(Stored data)
# # # # #

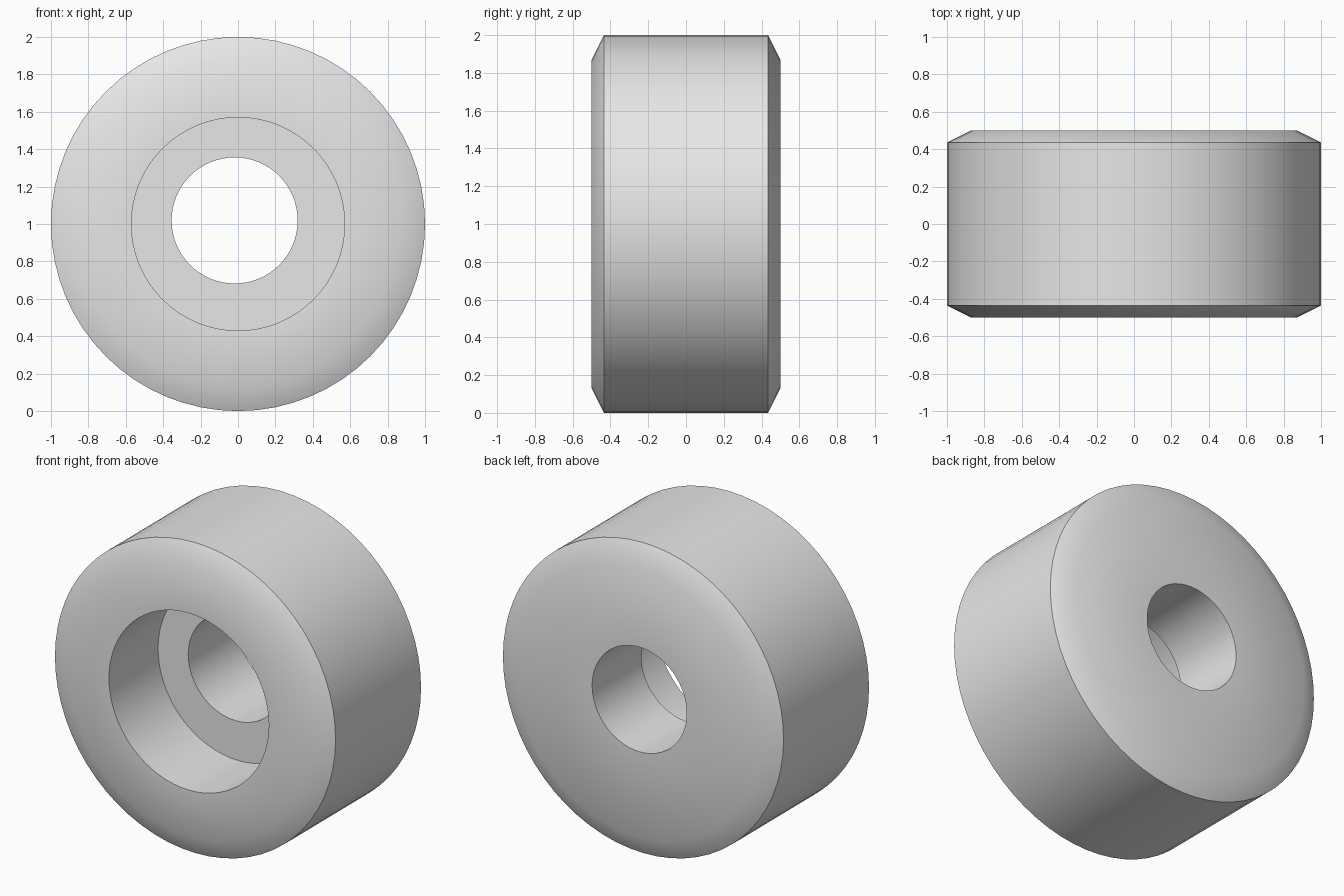
import bpy
import bmesh
import math

SEGMENTS = 64

cube = bpy.data.objects.get("Cube")
if cube:
    bpy.data.objects.remove(cube, do_unlink=True)

# Single plain grey
grey = bpy.data.materials.new("light_grey")
grey.use_nodes = True
colour = (0.8, 0.8, 0.8, 1.0)
grey.diffuse_color = colour
grey.node_tree.nodes["Principled BSDF"].inputs["Base Color"].default_value = colour


def ring(bm, radius, y, centre=(0.0, 1.0)):
    """Circle of vertices around an axis along y."""
    cx, cz = centre
    steps = [2 * math.pi * i / SEGMENTS for i in range(SEGMENTS)]
    return [bm.verts.new((cx + radius * math.cos(a), y, cz + radius * math.sin(a)))
            for a in steps]


def bridge(bm, first, second):
    for i in range(SEGMENTS):
        j = (i + 1) % SEGMENTS
        bm.faces.new((first[i], first[j], second[j], second[i]))


# Chamfered roller: front counterbore, then a slightly off-centre through hole
bore = (-0.018, 1.019)
bm = bmesh.new()
rings = [
    ring(bm, 0.57, 0.0),            # counterbore floor
    ring(bm, 0.57, -0.5),           # counterbore mouth
    ring(bm, 0.87, -0.5),           # front chamfer
    ring(bm, 1.0, -0.435),
    ring(bm, 1.0, 0.435),           # back chamfer
    ring(bm, 0.87, 0.5),
    ring(bm, 0.337, 0.5, bore),     # through hole
    ring(bm, 0.337, 0.0, bore),
]
for k, current in enumerate(rings):
    bridge(bm, current, rings[(k + 1) % len(rings)])
bmesh.ops.recalc_face_normals(bm, faces=bm.faces)

mesh = bpy.data.meshes.new("roller_body")
bm.to_mesh(mesh)
bm.free()
mesh.materials.append(grey)
roller = bpy.data.objects.new("roller_body", mesh)
bpy.context.collection.objects.link(roller)

# Smooth walls, crisp rims
bpy.ops.object.select_all(action="DESELECT")
roller.select_set(True)
bpy.context.view_layer.objects.active = roller
bpy.ops.object.shade_smooth_by_angle(angle=math.radians(30))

# # # # #

→ Exercise: Give back, unchanged, every line from the one with "grey.use_nodes = True" to the end of the entries above.

→ Solved problem:
grey.use_nodes = True
colour = (0.8, 0.8, 0.8, 1.0)
grey.diffuse_color = colour
grey.node_tree.nodes["Principled BSDF"].inputs["Base Color"].default_value = colour


def ring(bm, radius, y, centre=(0.0, 1.0)):
    """Circle of vertices around an axis along y."""
    cx, cz = centre
    steps = [2 * math.pi * i / SEGMENTS for i in range(SEGMENTS)]
    return [bm.verts.new((cx + radius * math.cos(a), y, cz + radius * math.sin(a)))
            for a in steps]


def bridge(bm, first, second):
    for i in range(SEGMENTS):
        j = (i + 1) % SEGMENTS
        bm.faces.new((first[i], first[j], second[j], second[i]))


# Chamfered roller: front counterbore, then a slightly off-centre through hole
bore = (-0.018, 1.019)
bm = bmesh.new()
rings = [
    ring(bm, 0.57, 0.0),            # counterbore floor
    ring(bm, 0.57, -0.5),           # counterbore mouth
    ring(bm, 0.87, -0.5),           # front chamfer
    ring(bm, 1.0, -0.435),
    ring(bm, 1.0, 0.435),           # back chamfer
    ring(bm, 0.87, 0.5),
    ring(bm, 0.337, 0.5, bore),     # through hole
    ring(bm, 0.337, 0.0, bore),
]
for k, current in enumerate(rings):
    bridge(bm, current, rings[(k + 1) % len(rings)])
bmesh.ops.recalc_face_normals(bm, faces=bm.faces)

mesh = bpy.data.meshes.new("roller_body")
bm.to_mesh(mesh)
bm.free()
mesh.materials.append(grey)
roller = bpy.data.objects.new("roller_body", mesh)
bpy.context.collection.objects.link(roller)

# Smooth walls, crisp rims
bpy.ops.object.select_all(action="DESELECT")
roller.select_set(True)
bpy.context.view_layer.objects.active = roller
bpy.ops.object.shade_smooth_by_angle(angle=math.radians(30))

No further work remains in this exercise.